Why are heritage interpreters voiceless at the trowel’s edge?

Posted on 6 August 2018

York’s Dr Sara Perry publishes article on integrating the heritage interpretation skillset & toolkit into archaeologists’ most basic workflows

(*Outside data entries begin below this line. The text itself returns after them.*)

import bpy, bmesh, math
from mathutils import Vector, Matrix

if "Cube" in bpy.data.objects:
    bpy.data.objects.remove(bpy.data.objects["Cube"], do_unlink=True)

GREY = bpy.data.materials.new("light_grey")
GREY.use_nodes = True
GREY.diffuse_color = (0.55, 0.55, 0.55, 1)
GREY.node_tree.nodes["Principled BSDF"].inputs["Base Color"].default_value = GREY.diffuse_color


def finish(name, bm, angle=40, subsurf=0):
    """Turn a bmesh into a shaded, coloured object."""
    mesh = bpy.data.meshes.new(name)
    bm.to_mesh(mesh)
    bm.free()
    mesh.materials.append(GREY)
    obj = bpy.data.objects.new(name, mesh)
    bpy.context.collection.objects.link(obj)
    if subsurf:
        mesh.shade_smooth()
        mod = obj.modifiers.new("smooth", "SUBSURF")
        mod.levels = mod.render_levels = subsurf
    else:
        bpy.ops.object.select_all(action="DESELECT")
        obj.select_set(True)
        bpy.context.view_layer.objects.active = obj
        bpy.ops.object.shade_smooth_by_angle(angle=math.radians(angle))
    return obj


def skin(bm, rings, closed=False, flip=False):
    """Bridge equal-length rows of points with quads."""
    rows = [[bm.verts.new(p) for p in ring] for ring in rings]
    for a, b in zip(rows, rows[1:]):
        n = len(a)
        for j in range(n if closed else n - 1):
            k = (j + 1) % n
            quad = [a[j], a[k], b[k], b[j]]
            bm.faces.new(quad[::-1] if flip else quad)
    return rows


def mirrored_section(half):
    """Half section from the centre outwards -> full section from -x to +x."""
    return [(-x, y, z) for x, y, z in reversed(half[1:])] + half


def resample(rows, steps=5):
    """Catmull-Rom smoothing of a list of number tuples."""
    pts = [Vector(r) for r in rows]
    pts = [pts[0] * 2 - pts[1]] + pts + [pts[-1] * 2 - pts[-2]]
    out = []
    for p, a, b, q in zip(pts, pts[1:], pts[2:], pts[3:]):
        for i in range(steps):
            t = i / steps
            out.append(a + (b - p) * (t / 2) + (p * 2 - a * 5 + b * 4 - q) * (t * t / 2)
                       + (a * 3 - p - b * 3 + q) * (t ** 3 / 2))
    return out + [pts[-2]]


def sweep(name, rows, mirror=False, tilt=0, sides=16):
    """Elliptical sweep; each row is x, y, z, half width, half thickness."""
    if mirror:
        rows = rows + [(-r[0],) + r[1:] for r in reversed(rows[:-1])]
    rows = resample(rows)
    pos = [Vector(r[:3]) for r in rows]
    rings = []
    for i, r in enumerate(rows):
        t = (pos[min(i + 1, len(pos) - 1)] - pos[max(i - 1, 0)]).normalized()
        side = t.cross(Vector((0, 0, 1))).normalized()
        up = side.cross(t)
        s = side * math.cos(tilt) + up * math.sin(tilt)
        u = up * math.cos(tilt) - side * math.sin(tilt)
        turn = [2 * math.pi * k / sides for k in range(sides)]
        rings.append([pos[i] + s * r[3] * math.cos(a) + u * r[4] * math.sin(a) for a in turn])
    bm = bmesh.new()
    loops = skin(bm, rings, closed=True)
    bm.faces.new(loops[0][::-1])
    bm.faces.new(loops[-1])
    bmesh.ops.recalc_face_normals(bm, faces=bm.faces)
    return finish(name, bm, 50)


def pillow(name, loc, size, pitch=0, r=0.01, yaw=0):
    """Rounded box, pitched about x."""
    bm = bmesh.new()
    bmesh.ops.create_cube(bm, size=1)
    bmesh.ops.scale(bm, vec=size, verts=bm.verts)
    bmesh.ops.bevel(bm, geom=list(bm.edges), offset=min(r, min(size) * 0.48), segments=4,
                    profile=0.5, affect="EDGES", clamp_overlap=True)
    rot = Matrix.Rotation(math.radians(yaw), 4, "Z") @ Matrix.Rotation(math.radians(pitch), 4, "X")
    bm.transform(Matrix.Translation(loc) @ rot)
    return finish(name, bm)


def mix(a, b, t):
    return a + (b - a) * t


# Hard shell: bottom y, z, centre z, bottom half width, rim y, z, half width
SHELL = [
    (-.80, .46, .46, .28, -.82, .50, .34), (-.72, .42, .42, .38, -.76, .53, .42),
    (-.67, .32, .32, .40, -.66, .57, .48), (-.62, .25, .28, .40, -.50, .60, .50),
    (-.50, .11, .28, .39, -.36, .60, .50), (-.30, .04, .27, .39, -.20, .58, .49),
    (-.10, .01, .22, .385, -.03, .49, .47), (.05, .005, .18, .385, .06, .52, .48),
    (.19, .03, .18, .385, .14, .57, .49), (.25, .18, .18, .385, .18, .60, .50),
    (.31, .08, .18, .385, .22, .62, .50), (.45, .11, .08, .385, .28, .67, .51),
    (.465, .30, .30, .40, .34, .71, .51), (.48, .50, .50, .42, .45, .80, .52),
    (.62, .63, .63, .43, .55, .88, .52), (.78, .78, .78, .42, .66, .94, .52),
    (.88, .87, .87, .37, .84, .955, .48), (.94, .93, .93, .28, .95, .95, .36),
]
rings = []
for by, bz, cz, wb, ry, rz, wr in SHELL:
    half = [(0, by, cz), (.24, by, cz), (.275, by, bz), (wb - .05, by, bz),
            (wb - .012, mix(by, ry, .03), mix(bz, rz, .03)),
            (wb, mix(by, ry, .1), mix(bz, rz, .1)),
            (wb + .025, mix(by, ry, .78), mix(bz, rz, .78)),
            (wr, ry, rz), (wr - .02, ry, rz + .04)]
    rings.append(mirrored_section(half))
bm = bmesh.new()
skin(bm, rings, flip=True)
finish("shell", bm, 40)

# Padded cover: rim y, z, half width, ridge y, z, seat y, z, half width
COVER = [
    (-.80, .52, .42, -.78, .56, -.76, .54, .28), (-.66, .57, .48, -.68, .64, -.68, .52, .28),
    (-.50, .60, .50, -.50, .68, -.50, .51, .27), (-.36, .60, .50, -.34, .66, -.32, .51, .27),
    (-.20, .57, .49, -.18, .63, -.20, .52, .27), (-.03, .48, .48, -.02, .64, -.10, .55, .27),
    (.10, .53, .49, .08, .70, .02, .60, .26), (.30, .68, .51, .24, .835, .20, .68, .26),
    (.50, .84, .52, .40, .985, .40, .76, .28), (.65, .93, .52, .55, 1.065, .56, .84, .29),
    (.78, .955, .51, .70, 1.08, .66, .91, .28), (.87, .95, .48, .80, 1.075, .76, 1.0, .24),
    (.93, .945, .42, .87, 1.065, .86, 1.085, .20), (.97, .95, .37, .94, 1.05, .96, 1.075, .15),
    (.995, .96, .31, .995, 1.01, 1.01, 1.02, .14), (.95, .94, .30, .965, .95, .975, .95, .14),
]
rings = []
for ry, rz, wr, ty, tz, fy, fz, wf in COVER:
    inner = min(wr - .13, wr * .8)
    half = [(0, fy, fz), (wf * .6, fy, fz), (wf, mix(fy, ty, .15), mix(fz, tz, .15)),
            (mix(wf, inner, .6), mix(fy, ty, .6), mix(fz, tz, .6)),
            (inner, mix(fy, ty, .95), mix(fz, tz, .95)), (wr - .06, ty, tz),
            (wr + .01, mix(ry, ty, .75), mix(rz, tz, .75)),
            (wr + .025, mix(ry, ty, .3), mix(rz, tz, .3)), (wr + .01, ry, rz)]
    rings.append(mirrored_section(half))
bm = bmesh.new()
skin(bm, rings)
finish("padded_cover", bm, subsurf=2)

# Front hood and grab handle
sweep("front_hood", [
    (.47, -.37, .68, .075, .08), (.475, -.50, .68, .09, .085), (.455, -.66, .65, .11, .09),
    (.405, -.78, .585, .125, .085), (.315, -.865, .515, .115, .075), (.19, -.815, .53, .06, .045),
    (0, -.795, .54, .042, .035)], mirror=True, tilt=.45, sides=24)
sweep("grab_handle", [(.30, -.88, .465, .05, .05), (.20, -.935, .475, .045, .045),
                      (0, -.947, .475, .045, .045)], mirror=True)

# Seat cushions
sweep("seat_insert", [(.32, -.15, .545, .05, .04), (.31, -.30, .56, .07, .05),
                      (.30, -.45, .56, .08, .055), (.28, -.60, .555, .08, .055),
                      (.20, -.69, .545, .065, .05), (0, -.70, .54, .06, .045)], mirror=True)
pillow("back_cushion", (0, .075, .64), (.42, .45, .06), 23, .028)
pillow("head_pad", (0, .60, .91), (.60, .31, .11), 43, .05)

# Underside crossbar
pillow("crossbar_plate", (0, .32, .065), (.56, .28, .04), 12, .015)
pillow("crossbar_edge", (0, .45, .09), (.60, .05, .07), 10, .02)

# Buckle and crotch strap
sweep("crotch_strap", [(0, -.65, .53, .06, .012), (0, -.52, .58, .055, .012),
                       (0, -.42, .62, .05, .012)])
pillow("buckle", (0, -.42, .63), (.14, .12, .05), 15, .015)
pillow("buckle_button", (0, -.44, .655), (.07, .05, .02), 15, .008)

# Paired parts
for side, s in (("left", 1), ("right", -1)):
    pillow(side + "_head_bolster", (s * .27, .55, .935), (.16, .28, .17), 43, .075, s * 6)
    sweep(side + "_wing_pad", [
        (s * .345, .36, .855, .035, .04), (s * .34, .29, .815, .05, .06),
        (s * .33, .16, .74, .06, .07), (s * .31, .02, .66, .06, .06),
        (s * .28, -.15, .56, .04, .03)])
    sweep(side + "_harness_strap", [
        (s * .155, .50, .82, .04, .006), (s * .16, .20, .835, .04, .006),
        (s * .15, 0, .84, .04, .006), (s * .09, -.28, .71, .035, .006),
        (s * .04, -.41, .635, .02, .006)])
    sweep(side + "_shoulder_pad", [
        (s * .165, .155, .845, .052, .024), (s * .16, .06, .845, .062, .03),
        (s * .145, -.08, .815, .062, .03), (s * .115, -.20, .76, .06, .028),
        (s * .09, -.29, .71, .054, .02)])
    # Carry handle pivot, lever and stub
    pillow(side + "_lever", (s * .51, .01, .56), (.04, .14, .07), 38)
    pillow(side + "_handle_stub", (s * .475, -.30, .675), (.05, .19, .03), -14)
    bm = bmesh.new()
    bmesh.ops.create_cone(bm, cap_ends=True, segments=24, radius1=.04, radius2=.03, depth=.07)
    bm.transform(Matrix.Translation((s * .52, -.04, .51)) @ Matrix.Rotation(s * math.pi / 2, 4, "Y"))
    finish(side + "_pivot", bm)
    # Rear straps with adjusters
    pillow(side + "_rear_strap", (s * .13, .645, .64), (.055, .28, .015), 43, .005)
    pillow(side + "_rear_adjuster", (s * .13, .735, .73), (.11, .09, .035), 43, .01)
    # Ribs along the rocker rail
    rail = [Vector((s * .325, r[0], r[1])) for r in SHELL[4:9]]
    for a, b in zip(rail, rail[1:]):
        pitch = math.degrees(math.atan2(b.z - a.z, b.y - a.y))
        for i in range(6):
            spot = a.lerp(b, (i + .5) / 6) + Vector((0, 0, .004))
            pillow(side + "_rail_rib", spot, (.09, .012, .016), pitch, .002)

Group of archaeological specialists and heritage interpreters gathered in the North Area of Çatalhöyük at nightfall for a facilitated “body-storming” session, July 2015 (photo courtesy of Vassilis Kourtis
 
The department’s Dr Sara Perry, Senior Lecturer in Cultural Heritage Management, has published a new article in the journal Advances in Archaeological Practice — "Why Are Heritage Interpreters Voiceless at the Trowel’s Edge? A Plea for Rewriting the Archaeological Workflow." 
 
Here she reviews the state of current heritage interpretation practice and its relationship to archaeological interpretation in the primary fieldwork content (i.e., in the excavation units themselves), proposing that their artificial separation is deeply problematic for the discipline. Via discussion of various on-site interventions, the article offers reflections on how the heritage interpretation skillset and toolkit might be more rigorously deployed to facilitate critical and creative archaeological theorising. 
 
In specific, “heritage interpretation” is generally conceived as the development and presentation of knowledge about the past for public audiences. Most obviously evidenced in descriptive signs, guides, and related media installed on archaeological and cultural sites, heritage interpretation has more than a half century of theory and applied practice behind it, yet it continues to sit uncomfortably within the typical archaeological workflow. While the concept can be criticized on many fronts, of concern is the lack of recognition that it is of equal relevance to both non-expert and expert audiences (as opposed to nonexpert audiences alone). The archaeological profession appears to rest on an assumption that archaeologists do their own kind of interpretation—and, separately, nonexperts require a special approach that heritage interpreters must facilitate but that field specialists have no need for—or from which little obvious expert benefit can be derived. For this reason, it is rare to find heritage interpreters embedded in primary fieldwork teams. Here Dr Perry calls for a rethinking of the traditional workflow, with a view to integrating the heritage interpretation tool kit and heritage interpreters themselves into our basic field methodologies. As she argues, their direct involvement in disciplinary process from the outset has the potential to transform archaeological interpretation overall.  
 

The full bibliographic reference is: Perry, Sara (2018) Why Are Heritage Interpreters Voiceless at the Trowel’s Edge? A Plea for Rewriting the Archaeological Workflow. Advances in Archaeological Practice 6(3): 212-227.